If you grew up in the South, then you likely went to the Krispy Kreme Donut Factory early on Saturday morning. This was when the “HOT DONUTS” fluorescent sign was flashing brightest. It signaled that the machinery was running to produce hot fresh glazed donuts that tasted like heaven. The best part of the trip was the donuts, of course, but it also allowed me to understand how a conveyer belt works in a production line, as I stood with my 8-year-old face smushed against the glass watching the dough squeeze out of the vat and then roll along the belt getting glazed and then being hand-picked for the customer.
I often use this analogy when explaining ovarian function to patients. The ovary works much like a conveyer belt in that eggs are being produced and growing to maturity along a time continuum. A woman is born with all the eggs she will ever produce (the “vat of dough”). Some women are given a smaller allotment. This may be a quality that she inherited from her family, or this may be a sporadic event, meaning it randomly affected her. Certain medical conditions can also cause a rapid attrition of the eggs- chromosomal problems and Fragile X carrier status are the two most common, and a woman might not even know she has this condition. Lifestyle habits can also deplete the ovarian egg supply. Smoking is the most common cause and may cut off five years of a woman’s reproduction potential. Chemotherapy, surgery on the ovary, and endometriosis can also “eat away” at the amount of eggs in the ovary.

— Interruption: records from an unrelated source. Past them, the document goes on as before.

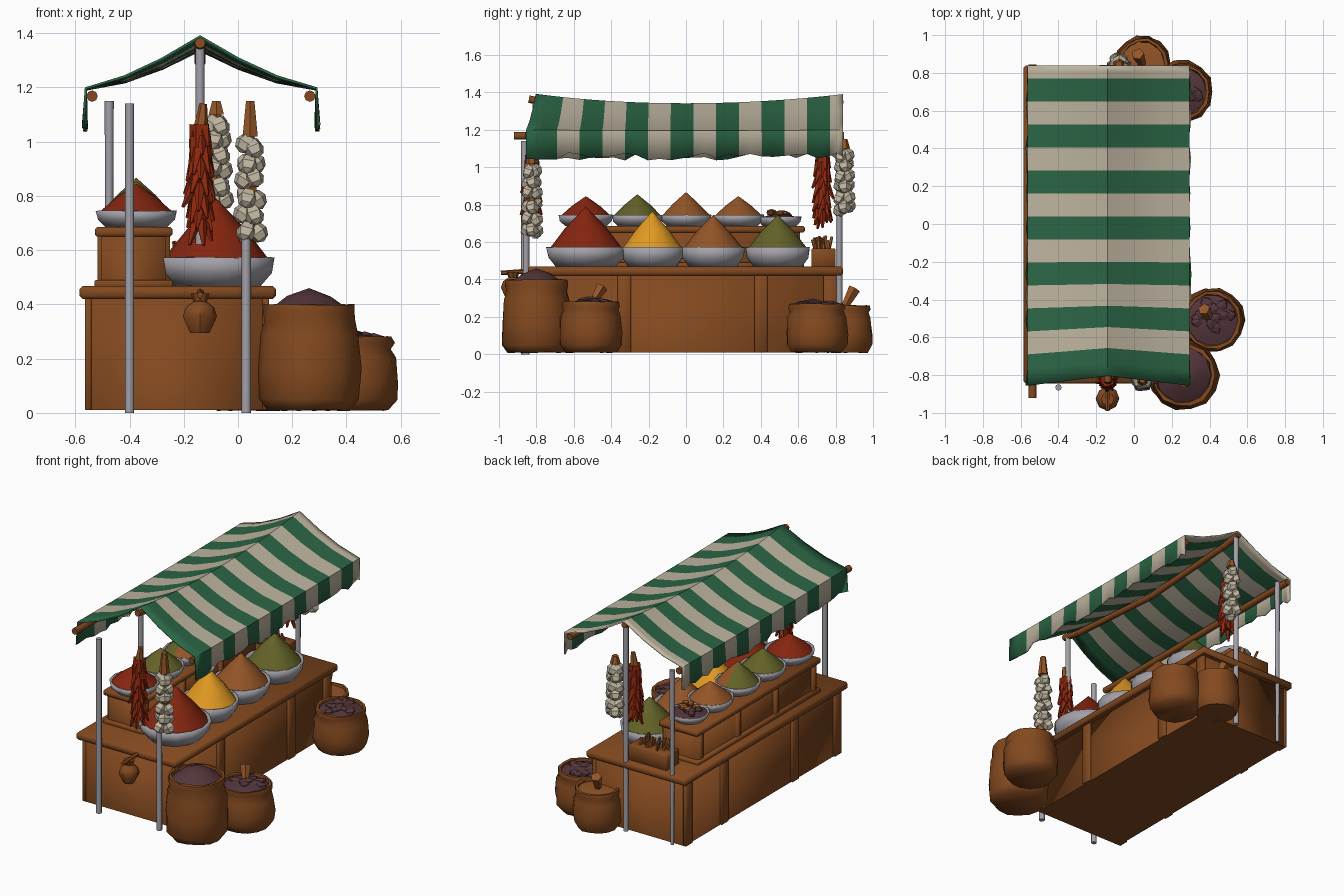
import bpy, bmesh, math, random
from mathutils import Vector, Matrix

random.seed(4)
if "Cube" in bpy.data.objects:
    bpy.data.objects.remove(bpy.data.objects["Cube"], do_unlink=True)


def material(name, hexcode):
    def linear(c):
        return c / 12.92 if c <= 0.04045 else ((c + 0.055) / 1.055) ** 2.4
    rgb = [linear(int(hexcode[i:i + 2], 16) / 255) for i in (0, 2, 4)]
    m = bpy.data.materials.new(name)
    m.use_nodes = True
    m.diffuse_color = (*rgb, 1)
    m.node_tree.nodes["Principled BSDF"].inputs["Base Color"].default_value = (*rgb, 1)
    return m


WOOD = material("brown wood and sackcloth", "83491F")
STRAW = material("light brown", "935527")
METAL = material("grey metal", "A3A1A8")
GREEN = material("green cloth", "2B6545")
CREAM = material("cream", "BFB5A0")
RED = material("red spice", "85250F")
CHILI = material("bright red chili", "93290F")
YELLOW = material("yellow spice", "E29A22")
OLIVE = material("olive spice", "636228")
PURPLE = material("purple nuts", "54363B")


def finish(name, bm, mats, smooth=None):
    bmesh.ops.recalc_face_normals(bm, faces=bm.faces)
    me = bpy.data.meshes.new(name)
    bm.to_mesh(me)
    bm.free()
    for m in mats if isinstance(mats, list) else [mats]:
        me.materials.append(m)
    if smooth:
        me.shade_smooth()
        me.set_sharp_from_angle(angle=math.radians(smooth))
    ob = bpy.data.objects.new(name, me)
    bpy.context.collection.objects.link(ob)
    return ob


def box(name, lo, hi, mat, bevel=0.0):
    bm = bmesh.new()
    lo, hi = Vector(lo), Vector(hi)
    bmesh.ops.create_cube(bm, size=1, matrix=Matrix.Translation((lo + hi) / 2) @ Matrix.Diagonal((*(hi - lo), 1)))
    ob = finish(name, bm, mat, 100)
    # Soft upper edges, crisp underside
    for e in ob.data.edges:
        e.use_edge_sharp = all(ob.data.vertices[v].co.z < lo.z + 0.001 for v in e.vertices)
    if bevel:
        ob.modifiers.new("worn edges", "BEVEL").width = bevel
    return ob


def add_rod(bm, a, b, r1, r2, sides=6):
    a, b = Vector(a), Vector(b)
    d = b - a
    rot = d.to_track_quat("Z", "Y").to_matrix().to_4x4()
    bmesh.ops.create_cone(bm, cap_ends=True, segments=sides, radius1=r1, radius2=r2,
                          depth=d.length, matrix=Matrix.Translation((a + b) / 2) @ rot)


def rod(name, points, r1, r2, mat, sides=8):
    bm = bmesh.new()
    for a, b in zip(points, points[1:]):
        add_rod(bm, a, b, r1, r2, sides)
    return finish(name, bm, mat, 50)


def lathe(name, profile, at, mat, sides=14, wobble=0.0, smooth=40):
    bm = bmesh.new()
    rings = []
    for r, z in profile:
        ring = []
        for i in range(sides):
            a = math.tau * i / sides
            q = r * (1 + random.uniform(-wobble, wobble))
            dz = r * random.uniform(-wobble, wobble) * 0.6
            ring.append(bm.verts.new((at[0] + q * math.cos(a), at[1] + q * math.sin(a), at[2] + z + dz)))
        rings.append(ring)
    for a, b in zip(rings, rings[1:]):
        for i in range(sides):
            j = (i + 1) % sides
            bm.faces.new((a[i], a[j], b[j], b[i]))
    bmesh.ops.remove_doubles(bm, verts=bm.verts, dist=0.0005)
    return finish(name, bm, mat, smooth)


# Counter with stiles and overhanging top
box("counter_body", (-0.55, -0.80, 0.01), (0.10, 0.80, 0.43), WOOD)
box("counter_top", (-0.585, -0.845, 0.42), (0.14, 0.84, 0.468), WOOD, 0.012)
for i, y in enumerate((-0.77, -0.33, 0.40, 0.77)):
    box(f"counter_stile_{i}", (0.09, y - 0.035, 0.01), (0.115, y + 0.035, 0.43), WOOD, 0.005)
    box(f"counter_back_stile_{i}", (-0.565, y - 0.035, 0.01), (-0.54, y + 0.035, 0.43), WOOD, 0.005)

# Raised back shelf
box("shelf_base", (-0.53, -0.64, 0.46), (-0.24, 0.63, 0.49), WOOD, 0.006)
box("shelf_body", (-0.505, -0.62, 0.47), (-0.265, 0.61, 0.66), WOOD)
box("shelf_top", (-0.528, -0.645, 0.65), (-0.242, 0.635, 0.685), WOOD, 0.008)
for i in range(4):
    y = -0.59 + i * 0.39
    box(f"shelf_stile_{i}", (-0.518, y - 0.02, 0.47), (-0.25, y + 0.02, 0.66), WOOD)

# Metal poles
for name, x, y, low, high, r in (("front_right_pole", -0.40, -0.865, 0, 1.14, 0.017),
                                 ("front_left_pole", 0.03, -0.855, 0, 0.67, 0.018),
                                 ("front_ridge_pole", -0.14, -0.805, 0.62, 1.36, 0.016),
                                 ("back_ridge_pole", -0.14, 0.82, 0.01, 1.36, 0.016),
                                 ("back_right_pole", -0.475, 0.82, 0.01, 1.15, 0.011)):
    rod(name, [(x, y, low), (x, y, high)], r, 0.017, METAL)

# Beams under the canopy
rod("ridge_beam", [(-0.14, y, z) for y, z in ((-0.84, 1.364), (-0.7, 1.338), (0, 1.29), (0.7, 1.338), (0.84, 1.362))],
    0.02, 0.02, WOOD)
rod("right_eave_beam", [(-0.538, -0.92, 1.168), (-0.538, 0.845, 1.168)], 0.021, 0.021, WOOD)
rod("left_eave_beam", [(0.265, -0.862, 1.168), (0.265, 0.82, 1.168)], 0.021, 0.021, WOOD)

# Striped canopy: sagging cloth with hanging valances
half = [(0.14, 1.305), (0.28, 1.240), (0.425, 1.197), (0.432, 1.06)]
section = [(-x, z, k + 1) for k, (x, z) in reversed(list(enumerate(half)))]
section += [(0, 1.387, 0)] + [(x, z, k + 1) for k, (x, z) in enumerate(half)]
edges = [0.84] + [0.77 - 0.1217 * k for k in range(13)] + [-0.855]
rows = [(edges[0], 0)]
for s, (a, b) in enumerate(zip(edges, edges[1:])):
    rows += [((a + b) / 2, s), (b, s)]
bm = bmesh.new()
grid = []
for y, s in rows:
    line = []
    for x, z, k in section:
        t = min(k / 3, 1)
        z -= 0.05 * (1 - (y / 0.85) ** 2) * (1 - t * 0.9)
        shift = 0.07 * (1 - t) * max(0, -y) ** 2
        if k == 4:
            z += random.uniform(-0.02, 0.02)
            x += random.uniform(-0.010, 0.003) * (1 if x > 0 else -1)
        x *= 1.01 if x > 0 else 0.99
        line.append(bm.verts.new((x - 0.14, y + shift, z)))
    grid.append(line)
for j in range(len(rows) - 1):
    for i in range(len(section) - 1):
        f = bm.faces.new((grid[j][i], grid[j][i + 1], grid[j + 1][i + 1], grid[j + 1][i]))
        f.material_index = rows[j + 1][1] % 2
canopy = finish("striped_canopy", bm, [CREAM, GREEN], 35)
cloth = canopy.modifiers.new("cloth thickness", "SOLIDIFY")
cloth.thickness, cloth.offset = 0.01, 0


# Metal bowls heaped with spice
def bowl(name, x, y, z, r, h, apex, mat):
    lathe(name + "_bowl", [(0, 0), (r * 0.75, 0), (r * 0.94, h * 0.45), (r, h), (r * 0.93, h), (r * 0.85, h * 0.75),
                           (0, h * 0.7)], (x, y, z), METAL, 14, 0.015, 125)
    top = apex - z
    return lathe(name + "_spice", [(0, h * 0.6), (r * 0.94, h * 0.85), (r * 0.5, h + (top - h) * 0.48),
                                   (r * 0.1, top - (top - h) * 0.1), (0, top)], (x, y, z), mat, 12, 0.015, 35)


bowl("red_front", -0.08, -0.535, 0.468, 0.217, 0.105, 0.79, RED)
bowl("yellow_front", -0.08, -0.18, 0.468, 0.177, 0.105, 0.765, YELLOW)
bowl("brown_front", -0.08, 0.145, 0.468, 0.177, 0.105, 0.745, STRAW)
bowl("olive_front", -0.08, 0.49, 0.468, 0.177, 0.105, 0.745, OLIVE)
bowl("red_shelf", -0.375, -0.535, 0.685, 0.15, 0.06, 0.845, RED)
bowl("olive_shelf", -0.375, -0.26, 0.685, 0.14, 0.06, 0.855, OLIVE)
mixed = bowl("mixed_shelf", -0.375, 0.0, 0.685, 0.14, 0.06, 0.867, STRAW)
mixed.data.materials.append(OLIVE)
for p in mixed.data.polygons:
    p.material_index = int(p.normal.x < -0.1)
bowl("brown_shelf", -0.375, 0.28, 0.685, 0.14, 0.06, 0.845, STRAW)
bowl("nut_shelf", -0.375, 0.50, 0.685, 0.12, 0.05, 0.75, PURPLE)


def lumps(name, x, y, z, spread, size, count, mat):
    bm = bmesh.new()
    for _ in range(count):
        a, d = random.uniform(0, math.tau), spread * math.sqrt(random.random())
        m = Matrix.Translation((x + d * math.cos(a), y + d * math.sin(a), z - d * 0.2))
        m = m @ Matrix.Rotation(a, 4, "Z") @ Matrix.Diagonal((1.4, 1, 0.7, 1))
        bmesh.ops.create_icosphere(bm, subdivisions=1, radius=size, matrix=m)
    return finish(name, bm, mat)


lumps("shelf_nuts", -0.385, 0.51, 0.752, 0.07, 0.024, 8, PURPLE)
lumps("shelf_roots", -0.365, 0.47, 0.765, 0.06, 0.022, 6, STRAW)

# Box of sticks beside the shelf
box("stick_box", (-0.42, 0.67, 0.465), (-0.14, 0.80, 0.565), WOOD, 0.004)
bm = bmesh.new()
for i in range(18):
    x, y = random.uniform(-0.40, -0.16), random.uniform(0.69, 0.78)
    add_rod(bm, (x, y, 0.55), (x + random.uniform(-0.03, 0.03), y + random.uniform(-0.02, 0.02),
                               random.uniform(0.58, 0.64)), 0.010, 0.008, 5)
finish("bundled_sticks", bm, STRAW)


# Open sacks with soft, uneven rims
def sack(name, x, y, r, h, peak, mat):
    lathe(name, [(0, 0.01), (r * 0.82, 0.01), (r * 0.98, 0.05), (r, h * 0.4), (r * 0.95, h * 0.72), (r * 0.88, h * 0.85),
                 (r * 0.92, h * 0.92), (r * 0.89, h), (r * 0.8, h), (r * 0.76, h * 0.9), (0, h * 0.87)],
          (x, y, 0), WOOD, 14, 0.035, 60)
    lathe(name + "_filling", [(0, h * 0.8), (r * 0.79, h * 0.95), (r * 0.42, (h + peak) / 2), (0, peak)],
          (x, y, 0), mat, 10, 0.03, 30)


def scoop(name, a, b):
    rod(name, [a, b], 0.015, 0.034, STRAW, 5)


sack("large_sack", 0.262, -0.80, 0.188, 0.40, 0.46, PURPLE)
sack("front_small_sack", 0.415, -0.51, 0.172, 0.28, 0.295, PURPLE)
lumps("front_sack_nuts", 0.415, -0.51, 0.29, 0.09, 0.032, 14, PURPLE)
scoop("front_scoop", (0.41, -0.51, 0.26), (0.37, -0.45, 0.36))
sack("back_sack", 0.252, 0.70, 0.167, 0.27, 0.285, PURPLE)
lumps("back_sack_nuts", 0.25, 0.70, 0.28, 0.085, 0.032, 14, PURPLE)
sack("back_corner_sack", 0.045, 0.85, 0.148, 0.26, 0.25, STRAW)
scoop("back_scoop", (0.05, 0.83, 0.22), (0.02, 0.90, 0.35))


# Hanging garlic braids with chunky pointed bulbs
def garlic(name, x, y, low, high, tip):
    bm = bmesh.new()
    levels = 6
    for k in range(levels):
        z = low + 0.035 + (high - low - 0.07) * k / (levels - 1)
        for j in range(3):
            a = math.tau * j / 3 + k * 1.1
            d = 0.029 - 0.002 * k
            m = Matrix.Translation((x + d * math.cos(a), y + d * math.sin(a), z + random.uniform(-0.012, 0.012)))
            m = m @ Matrix.Rotation(0.6, 4, (math.sin(a), -math.cos(a), 0))
            bmesh.ops.create_uvsphere(bm, u_segments=5, v_segments=4, radius=0.039, matrix=m)
            bmesh.ops.create_cone(bm, segments=5, radius1=0.026, radius2=0.004, depth=0.04,
                                  matrix=m @ Matrix.Translation((0, 0, 0.038)))
    finish(name, bm, CREAM)
    rod(name + "_braid", [(x, y, low + 0.05), (x, y, high), (x, y, tip)], 0.032, 0.018, STRAW, 6)


garlic("front_garlic", 0.045, -0.825, 0.63, 1.02, 1.15)
garlic("back_garlic", -0.08, 0.845, 0.75, 1.10, 1.15)


# Hanging chili bunches, widest below the middle
def chilies(name, x, y, low, high):
    bm = bmesh.new()
    add_rod(bm, (x, y, low + 0.06), (x, y, high), 0.03, 0.026, 7)
    for k in range(9):
        z = low + 0.10 + (high - low - 0.10) * k / 8
        wide = 0.058 - 0.035 * abs(k / 8 - 0.4)
        for j in range(5):
            a = math.tau * j / 5 + k * 0.7
            c, s = math.cos(a), math.sin(a)
            w = wide * random.uniform(0.8, 1.15)
            add_rod(bm, (x + c * 0.016, y + s * 0.016, z), (x + c * w, y + s * w, z - random.uniform(0.06, 0.10)),
                    0.024, 0.006, 5)
    finish(name, bm, CHILI, 50)
    rod(name + "_string", [(x, y, high - 0.04), (x + 0.012, y, high + 0.08)], 0.032, 0.014, STRAW, 6)


chilies("front_chilies", -0.14, -0.825, 0.61, 1.06)
chilies("back_chilies", -0.14, 0.73, 0.67, 1.06)

# Jug hanging from a peg
rod("jug_peg", [(-0.14, -0.83, 0.445), (-0.14, -0.99, 0.435)], 0.014, 0.012, WOOD, 6)
lathe("hanging_jug", [(0, 0), (0.036, 0), (0.063, 0.06), (0.052, 0.095), (0.025, 0.115), (0.035, 0.145), (0, 0.14)],
      (-0.14, -0.925, 0.295), WOOD, 8, 0.03)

However, nothing can stop the conveyer belt that carries the eggs to maturation. I often get asked if birth control pills can “save” a woman’s eggs. They cannot. The eggs are coming down the conveyer belt at the same rate no matter whether a woman is on birth control, pregnant, nursing, or even taking fertility drugs. There are approximately 1,000 eggs that “come of age” each month. The brain sends hormones down to the ovary to grow one of those to maturity and allow it to ovulate. The other 999 eggs “fall off the end of the conveyer belt.” We use the medical term atresia to explain that they dissolve even if not used that month. If you are on birth control, pregnant or nursing, you will still have 1,000 eggs that undergo atresia in a given month. That is why some older women might get pregnant, but then find out they are in menopause after delivery, or might be ovulating fine before they started birth control, but by the time they stop birth control they may discover they are in menopause.
I also get asked if fertility drugs, and the multiple eggs they mature, will make a woman go into menopause earlier than they otherwise would have. Does it use up their supply of eggs? The answer is no. Again, nothing can change the speed of the conveyer belt. Just because we give a woman extra hormones to mature more of the eggs that come of age that month, it does not allow us to go upstream and grab extra eggs from the future. To use the donut conveyer belt analogy – you can pull more donuts off the end of the machine to eat before they fall into the trash can, but you cannot grab donuts that are too high up on the conveyer belt and eat them early.
Now I realize that this analogy may not make sense to all of you reading this- some of you are not familiar with Krispy Kreme donuts. So first, I encourage you to take a trip to Nashville, TN and see the donut machinery. But if that is not in the cards for this summer, rest assured that you are not using up all your eggs by doing fertility treatment. Also remember that nothing can stop the donuts from falling off the end of the belt if no one is there to use them. Don’t let those eggs go to waste!